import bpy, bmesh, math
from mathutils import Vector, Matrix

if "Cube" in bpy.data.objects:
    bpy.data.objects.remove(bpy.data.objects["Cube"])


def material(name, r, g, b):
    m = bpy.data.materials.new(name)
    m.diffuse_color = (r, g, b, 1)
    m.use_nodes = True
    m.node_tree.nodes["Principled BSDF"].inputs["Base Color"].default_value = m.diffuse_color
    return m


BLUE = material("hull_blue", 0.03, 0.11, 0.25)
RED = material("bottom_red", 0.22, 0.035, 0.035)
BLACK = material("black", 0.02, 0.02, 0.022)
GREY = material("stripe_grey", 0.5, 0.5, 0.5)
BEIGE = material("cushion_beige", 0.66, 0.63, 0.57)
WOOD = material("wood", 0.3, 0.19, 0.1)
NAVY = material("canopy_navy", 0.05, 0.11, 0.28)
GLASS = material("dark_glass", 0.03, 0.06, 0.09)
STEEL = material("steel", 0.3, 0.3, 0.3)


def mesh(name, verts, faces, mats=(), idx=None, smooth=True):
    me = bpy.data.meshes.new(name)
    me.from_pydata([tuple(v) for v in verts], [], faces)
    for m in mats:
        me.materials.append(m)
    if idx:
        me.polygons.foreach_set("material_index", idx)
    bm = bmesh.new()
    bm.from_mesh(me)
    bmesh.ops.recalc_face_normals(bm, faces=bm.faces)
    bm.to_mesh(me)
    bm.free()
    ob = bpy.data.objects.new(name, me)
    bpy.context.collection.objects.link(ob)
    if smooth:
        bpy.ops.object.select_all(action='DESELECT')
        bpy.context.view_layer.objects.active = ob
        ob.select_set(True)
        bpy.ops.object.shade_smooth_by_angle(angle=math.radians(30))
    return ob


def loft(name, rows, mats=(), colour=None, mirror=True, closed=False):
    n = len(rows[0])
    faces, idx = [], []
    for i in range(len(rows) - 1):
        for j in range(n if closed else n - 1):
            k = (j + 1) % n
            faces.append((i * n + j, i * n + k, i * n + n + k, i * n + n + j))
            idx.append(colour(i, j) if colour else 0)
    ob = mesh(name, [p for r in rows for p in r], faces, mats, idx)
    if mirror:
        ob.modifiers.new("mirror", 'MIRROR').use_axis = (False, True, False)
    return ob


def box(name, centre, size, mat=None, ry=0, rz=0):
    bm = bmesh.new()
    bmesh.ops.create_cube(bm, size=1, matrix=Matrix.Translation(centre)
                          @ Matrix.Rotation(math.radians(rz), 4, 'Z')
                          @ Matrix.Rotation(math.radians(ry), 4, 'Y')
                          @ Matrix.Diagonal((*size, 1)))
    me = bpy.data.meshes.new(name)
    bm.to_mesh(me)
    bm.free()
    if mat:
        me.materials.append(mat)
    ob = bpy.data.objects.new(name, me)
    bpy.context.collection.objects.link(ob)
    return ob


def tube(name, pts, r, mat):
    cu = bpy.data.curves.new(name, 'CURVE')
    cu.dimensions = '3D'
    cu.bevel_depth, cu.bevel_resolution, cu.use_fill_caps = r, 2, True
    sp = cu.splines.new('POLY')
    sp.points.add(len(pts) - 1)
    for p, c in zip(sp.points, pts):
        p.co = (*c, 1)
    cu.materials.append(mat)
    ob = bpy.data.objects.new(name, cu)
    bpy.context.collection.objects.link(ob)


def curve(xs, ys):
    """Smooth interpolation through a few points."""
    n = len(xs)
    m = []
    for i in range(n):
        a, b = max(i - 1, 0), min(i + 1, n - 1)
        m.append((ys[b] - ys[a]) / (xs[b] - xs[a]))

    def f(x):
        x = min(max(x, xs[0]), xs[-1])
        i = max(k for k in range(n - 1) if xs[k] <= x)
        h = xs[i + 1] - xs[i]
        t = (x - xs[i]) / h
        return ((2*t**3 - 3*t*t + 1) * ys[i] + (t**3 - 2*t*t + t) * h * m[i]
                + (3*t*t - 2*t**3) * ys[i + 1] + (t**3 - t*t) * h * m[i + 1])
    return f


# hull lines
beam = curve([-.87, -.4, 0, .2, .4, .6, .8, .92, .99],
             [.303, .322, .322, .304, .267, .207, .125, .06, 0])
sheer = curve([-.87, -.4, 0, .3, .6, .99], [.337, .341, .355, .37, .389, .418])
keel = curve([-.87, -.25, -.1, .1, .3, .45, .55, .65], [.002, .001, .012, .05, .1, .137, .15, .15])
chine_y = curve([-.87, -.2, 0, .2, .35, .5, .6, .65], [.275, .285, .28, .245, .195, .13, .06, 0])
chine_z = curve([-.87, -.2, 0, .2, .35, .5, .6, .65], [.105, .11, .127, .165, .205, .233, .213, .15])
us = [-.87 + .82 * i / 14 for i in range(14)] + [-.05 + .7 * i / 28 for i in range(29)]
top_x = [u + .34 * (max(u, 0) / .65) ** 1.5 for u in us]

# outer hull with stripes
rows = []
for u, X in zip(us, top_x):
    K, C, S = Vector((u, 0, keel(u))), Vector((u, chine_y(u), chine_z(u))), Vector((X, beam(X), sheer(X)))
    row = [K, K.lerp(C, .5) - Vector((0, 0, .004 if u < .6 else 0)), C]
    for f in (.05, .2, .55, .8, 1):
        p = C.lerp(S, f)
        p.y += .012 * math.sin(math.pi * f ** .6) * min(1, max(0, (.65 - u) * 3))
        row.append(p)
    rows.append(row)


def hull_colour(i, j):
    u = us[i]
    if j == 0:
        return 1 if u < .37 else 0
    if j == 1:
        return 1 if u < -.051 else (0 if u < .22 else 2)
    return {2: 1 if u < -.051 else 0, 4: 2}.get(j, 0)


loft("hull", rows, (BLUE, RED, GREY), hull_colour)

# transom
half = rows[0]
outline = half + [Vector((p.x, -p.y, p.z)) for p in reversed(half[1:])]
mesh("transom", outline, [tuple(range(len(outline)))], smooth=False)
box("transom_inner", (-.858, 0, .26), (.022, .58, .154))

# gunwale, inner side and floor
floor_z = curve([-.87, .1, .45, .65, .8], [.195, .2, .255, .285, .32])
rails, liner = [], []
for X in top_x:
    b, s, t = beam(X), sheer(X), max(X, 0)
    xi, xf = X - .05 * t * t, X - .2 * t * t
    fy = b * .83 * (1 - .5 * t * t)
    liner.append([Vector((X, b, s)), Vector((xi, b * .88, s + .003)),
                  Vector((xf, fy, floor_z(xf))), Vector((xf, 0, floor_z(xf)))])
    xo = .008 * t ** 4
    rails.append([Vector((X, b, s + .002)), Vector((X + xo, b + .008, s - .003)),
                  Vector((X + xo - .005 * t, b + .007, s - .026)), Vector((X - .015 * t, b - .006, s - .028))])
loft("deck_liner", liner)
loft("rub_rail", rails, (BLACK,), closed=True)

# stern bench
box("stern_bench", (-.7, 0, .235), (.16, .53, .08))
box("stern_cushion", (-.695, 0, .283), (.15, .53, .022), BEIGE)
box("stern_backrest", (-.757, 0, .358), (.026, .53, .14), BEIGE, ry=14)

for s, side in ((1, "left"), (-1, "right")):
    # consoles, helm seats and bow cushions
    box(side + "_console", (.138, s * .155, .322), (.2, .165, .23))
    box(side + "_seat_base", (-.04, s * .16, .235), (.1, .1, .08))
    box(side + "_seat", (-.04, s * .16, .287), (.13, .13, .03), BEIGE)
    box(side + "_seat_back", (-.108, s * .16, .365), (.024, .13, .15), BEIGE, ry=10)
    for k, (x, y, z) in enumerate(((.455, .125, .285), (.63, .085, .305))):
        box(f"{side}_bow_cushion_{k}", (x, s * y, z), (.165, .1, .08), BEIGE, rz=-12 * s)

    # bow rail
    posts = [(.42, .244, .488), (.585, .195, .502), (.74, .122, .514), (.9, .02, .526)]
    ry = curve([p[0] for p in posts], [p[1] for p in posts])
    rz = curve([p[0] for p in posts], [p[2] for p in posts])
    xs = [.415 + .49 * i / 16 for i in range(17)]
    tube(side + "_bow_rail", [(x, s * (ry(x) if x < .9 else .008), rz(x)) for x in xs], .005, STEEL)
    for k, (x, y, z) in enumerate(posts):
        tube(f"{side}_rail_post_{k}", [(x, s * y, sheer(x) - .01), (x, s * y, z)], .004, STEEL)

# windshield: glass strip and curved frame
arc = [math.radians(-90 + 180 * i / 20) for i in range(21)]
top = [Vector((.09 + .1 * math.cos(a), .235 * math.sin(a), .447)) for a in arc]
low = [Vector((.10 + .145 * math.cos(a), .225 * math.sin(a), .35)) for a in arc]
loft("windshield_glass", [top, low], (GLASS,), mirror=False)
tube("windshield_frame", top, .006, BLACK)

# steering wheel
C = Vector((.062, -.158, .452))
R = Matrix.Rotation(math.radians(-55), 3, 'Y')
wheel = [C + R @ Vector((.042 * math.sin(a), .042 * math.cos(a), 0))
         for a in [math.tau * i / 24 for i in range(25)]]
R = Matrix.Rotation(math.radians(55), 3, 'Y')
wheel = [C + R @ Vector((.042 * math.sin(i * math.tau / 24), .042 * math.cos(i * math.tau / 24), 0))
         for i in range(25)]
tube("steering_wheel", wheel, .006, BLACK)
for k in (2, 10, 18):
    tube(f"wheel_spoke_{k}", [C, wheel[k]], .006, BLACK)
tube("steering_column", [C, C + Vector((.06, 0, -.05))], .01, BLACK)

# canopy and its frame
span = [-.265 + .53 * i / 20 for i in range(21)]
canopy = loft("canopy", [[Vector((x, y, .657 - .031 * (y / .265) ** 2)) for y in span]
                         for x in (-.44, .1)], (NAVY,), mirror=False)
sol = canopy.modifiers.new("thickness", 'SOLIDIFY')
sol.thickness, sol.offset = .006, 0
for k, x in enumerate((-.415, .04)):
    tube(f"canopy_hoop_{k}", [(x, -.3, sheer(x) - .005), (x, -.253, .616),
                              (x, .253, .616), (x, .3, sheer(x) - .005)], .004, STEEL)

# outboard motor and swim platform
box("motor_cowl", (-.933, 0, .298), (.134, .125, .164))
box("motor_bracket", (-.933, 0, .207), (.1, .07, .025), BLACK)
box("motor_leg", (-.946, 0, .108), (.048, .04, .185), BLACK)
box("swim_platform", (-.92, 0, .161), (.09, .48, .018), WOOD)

○ ○ ○ ○ ○

§ **WORK ORDER**:
Above are the records; from them, give again exactly the lines from the one containing "rz=-12 * s)" to the one containing "# outboard motor and swim platform", both lines included, and nothing more.

§ **RESPONSE**:
        box(f"{side}_bow_cushion_{k}", (x, s * y, z), (.165, .1, .08), BEIGE, rz=-12 * s)

    # bow rail
    posts = [(.42, .244, .488), (.585, .195, .502), (.74, .122, .514), (.9, .02, .526)]
    ry = curve([p[0] for p in posts], [p[1] for p in posts])
    rz = curve([p[0] for p in posts], [p[2] for p in posts])
    xs = [.415 + .49 * i / 16 for i in range(17)]
    tube(side + "_bow_rail", [(x, s * (ry(x) if x < .9 else .008), rz(x)) for x in xs], .005, STEEL)
    for k, (x, y, z) in enumerate(posts):
        tube(f"{side}_rail_post_{k}", [(x, s * y, sheer(x) - .01), (x, s * y, z)], .004, STEEL)

# windshield: glass strip and curved frame
arc = [math.radians(-90 + 180 * i / 20) for i in range(21)]
top = [Vector((.09 + .1 * math.cos(a), .235 * math.sin(a), .447)) for a in arc]
low = [Vector((.10 + .145 * math.cos(a), .225 * math.sin(a), .35)) for a in arc]
loft("windshield_glass", [top, low], (GLASS,), mirror=False)
tube("windshield_frame", top, .006, BLACK)

# steering wheel
C = Vector((.062, -.158, .452))
R = Matrix.Rotation(math.radians(-55), 3, 'Y')
wheel = [C + R @ Vector((.042 * math.sin(a), .042 * math.cos(a), 0))
         for a in [math.tau * i / 24 for i in range(25)]]
R = Matrix.Rotation(math.radians(55), 3, 'Y')
wheel = [C + R @ Vector((.042 * math.sin(i * math.tau / 24), .042 * math.cos(i * math.tau / 24), 0))
         for i in range(25)]
tube("steering_wheel", wheel, .006, BLACK)
for k in (2, 10, 18):
    tube(f"wheel_spoke_{k}", [C, wheel[k]], .006, BLACK)
tube("steering_column", [C, C + Vector((.06, 0, -.05))], .01, BLACK)

# canopy and its frame
span = [-.265 + .53 * i / 20 for i in range(21)]
canopy = loft("canopy", [[Vector((x, y, .657 - .031 * (y / .265) ** 2)) for y in span]
                         for x in (-.44, .1)], (NAVY,), mirror=False)
sol = canopy.modifiers.new("thickness", 'SOLIDIFY')
sol.thickness, sol.offset = .006, 0
for k, x in enumerate((-.415, .04)):
    tube(f"canopy_hoop_{k}", [(x, -.3, sheer(x) - .005), (x, -.253, .616),
                              (x, .253, .616), (x, .3, sheer(x) - .005)], .004, STEEL)

# outboard motor and swim platform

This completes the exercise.